Inudo however has not only added material to the story, he has also omitted parts. No explanation is given for Gisaki’s final act (due to lack of time, according to the director himself) and while some motivations are provided for Sachiko’s behaviour, one is left with the feeling that some particulars – especially about the woman’s relationship with Kenichi – have been left untold. Was there, possibly, any unrequited love? Did he spurn her at some moment in the past? We also never learn how exactly Sadako uncovers the finer details of the truth for though it is disclosed to viewers through the omniscient narrative framing, the character herself is absent from these confessional scenes. It may be that those already familiar with the story are able to fill such gaps (or may not notice them in the first place), but new viewers will find the partial omissions slightly puzzling or even lazy.
How does Inudo’s Zero no Shōten fare amidst all other adaptations in the end? Not having watched any of the earlier versions, there is no possibility for comparison, but the added subplot certainly injects new life into a story told many times already. Although the director presents us, to some extent, with yet another detective story, yet another reinterpretation of a well-familiar tale, this addition plus the superb acting performances all around – in particular from the trio of female leads – and highly atmospheric cinematography, including a closing scene that elegantly transports us to the future without revealing too much, make Zero no Shōten a film worth watching.

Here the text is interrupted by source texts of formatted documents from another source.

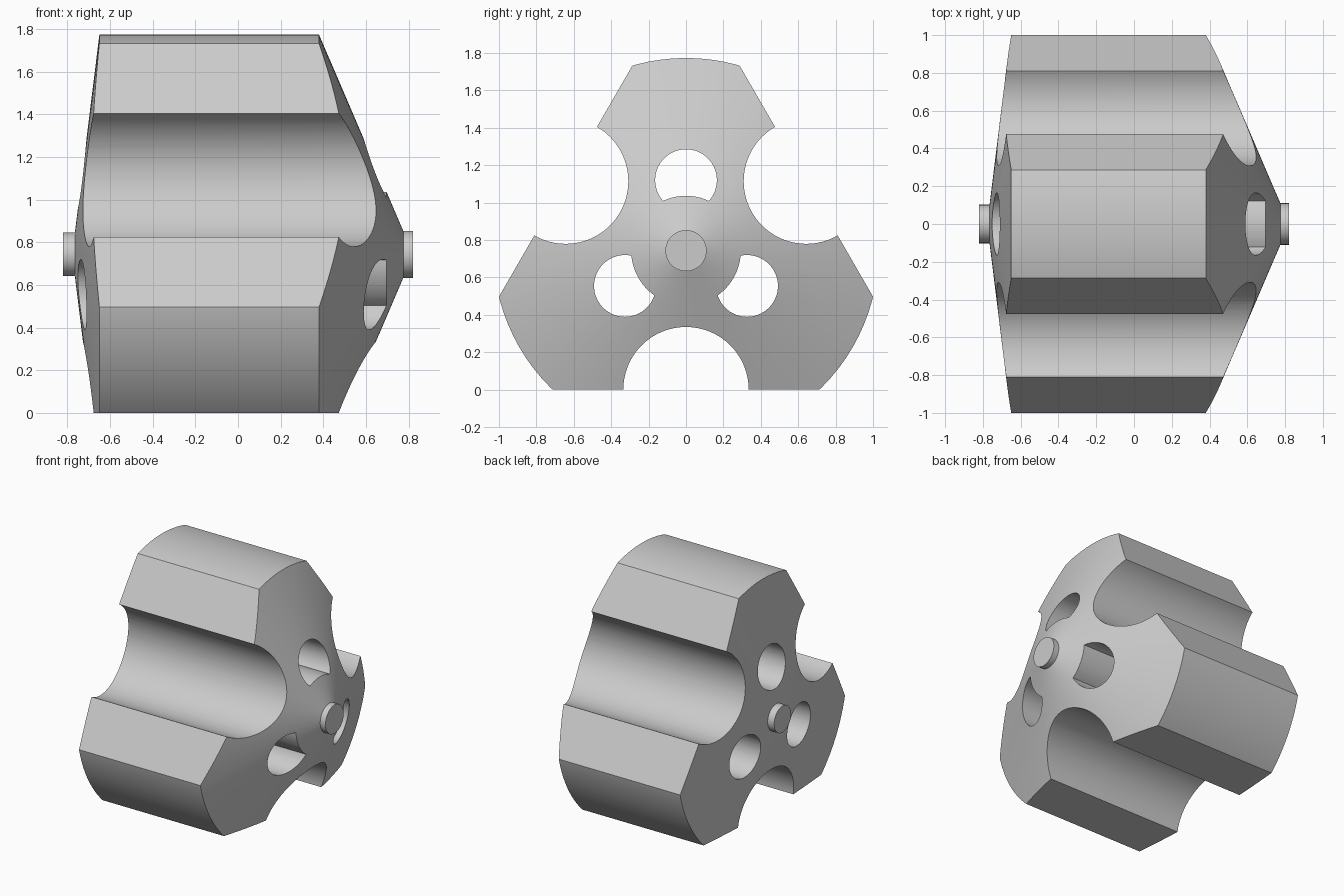
import bpy
import math

if "Cube" in bpy.data.objects:
    bpy.data.objects.remove(bpy.data.objects["Cube"])

AXIS_Z = 0.743      # height of the rotation axis, also the distance to the flats
SEGMENTS = 96

grey = bpy.data.materials.new("light_grey")
grey.use_nodes = True
colour = (0.6, 0.6, 0.6, 1)
grey.diffuse_color = colour
grey.node_tree.nodes["Principled BSDF"].inputs["Base Color"].default_value = colour


def lathe(name, profile, segments=SEGMENTS, angle=0, distance=0, turn=0):
    """Solid of revolution along x from (x, radius) pairs, set off from the axis."""
    oy = distance * math.cos(angle)
    oz = AXIS_Z + distance * math.sin(angle)
    verts, faces = [], []
    for x, radius in profile:
        for i in range(segments):
            a = turn + math.tau * i / segments
            verts.append((x, oy + radius * math.cos(a), oz + radius * math.sin(a)))
    for ring in range(len(profile) - 1):
        for i in range(segments):
            j = (i + 1) % segments
            a, b = ring * segments, (ring + 1) * segments
            faces.append((a + i, a + j, b + j, b + i))
    faces.append(tuple(reversed(range(segments))))
    faces.append(tuple(range(len(verts) - segments, len(verts))))
    mesh = bpy.data.meshes.new(name)
    mesh.from_pydata(verts, [], [tuple(reversed(f)) for f in faces])
    mesh.flip_normals()
    mesh.materials.append(grey)
    obj = bpy.data.objects.new(name, mesh)
    bpy.context.collection.objects.link(obj)
    return obj


def select_only(obj):
    bpy.ops.object.select_all(action='DESELECT')
    obj.select_set(True)
    bpy.context.view_layer.objects.active = obj


def combine(obj, tool, operation='DIFFERENCE'):
    select_only(obj)
    mod = obj.modifiers.new("cut", 'BOOLEAN')
    mod.operation, mod.solver, mod.object = operation, 'EXACT', tool
    bpy.ops.object.modifier_apply(modifier=mod.name)
    bpy.data.objects.remove(tool)


# Drum with a shallow cone on the left and a steep cone on the right
body = lathe("lobed_drum", [(-0.765, 0.1), (-0.65, 1.03), (0.38, 1.03), (0.775, 0.11)])

# Three flats trim the drum to lobes
prism = lathe("flat_cutter", [(-1, 2 * AXIS_Z), (1, 2 * AXIS_Z)], 3, turn=math.pi / 2)
combine(body, prism, 'INTERSECT')

for k in range(3):
    # Half-round groove in the middle of each flat
    groove = lathe("groove_cutter", [(-1, 0.335), (1, 0.335)],
                   angle=math.radians(-90 + 120 * k), distance=AXIS_Z)
    combine(body, groove)
    # Lengthwise hole through each lobe, narrowed by the central core on the right
    hole = lathe("hole_cutter", [(-1, 0.165), (1, 0.165)], 64,
                 angle=math.radians(90 + 120 * k), distance=0.377)
    core = lathe("core_cutter", [(0.2, 0.293), (1.1, 0.293)])
    combine(hole, core)
    combine(body, hole)

# Axle pins
left_pin = lathe("small_end_pin", [(-0.82, 0.102), (-0.74, 0.102)], 48)
right_pin = lathe("large_end_pin", [(0.75, 0.11), (0.82, 0.11)], 48)

for obj in (body, left_pin, right_pin):
    select_only(obj)
    bpy.ops.object.shade_smooth_by_angle(angle=math.radians(20))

1 According to the director the revelation is made half-way through, but to me it felt more like 2/3 or 3/4 through the film.
Overall Verdict: Zero no Shōten is a finely crafted murder mystery reflecting tumultuous times of change when old Japan moved towards its future, mercilessly leaving behind those that are victims of their past.
- The film is set to screen in several more locations as part of the Japan Foundation Touring Film Programme: Sheffield (8 Feb, with Q&A), Belfast (25 Feb), Edinburgh (5 March), Newcastle Upon Tyne (20 March) and Birmingham (26 March). More info here.
- The meaning of the film title Zero no Shōten is uncertain – not even the son of the late Matsumoto seems to know. Inudo himself suggested that the title points to the change of times and to having to start – with a concerted, focused effort – from scratch, from zero to reach that new future.
- Slight Spoiler Alert: In the Q&A Inudo offered another explanation for Zero no Shōten: that it is a story of the revenge of women, for while the murderer has no hesitation about killing men, she falters the one time she is faced with a woman.
- The contrast and similarities between the three main women in the film is quite interesting – without revealing too much, their shared experiences and different actions and reactions pass strong judgment on the events that occur in the film.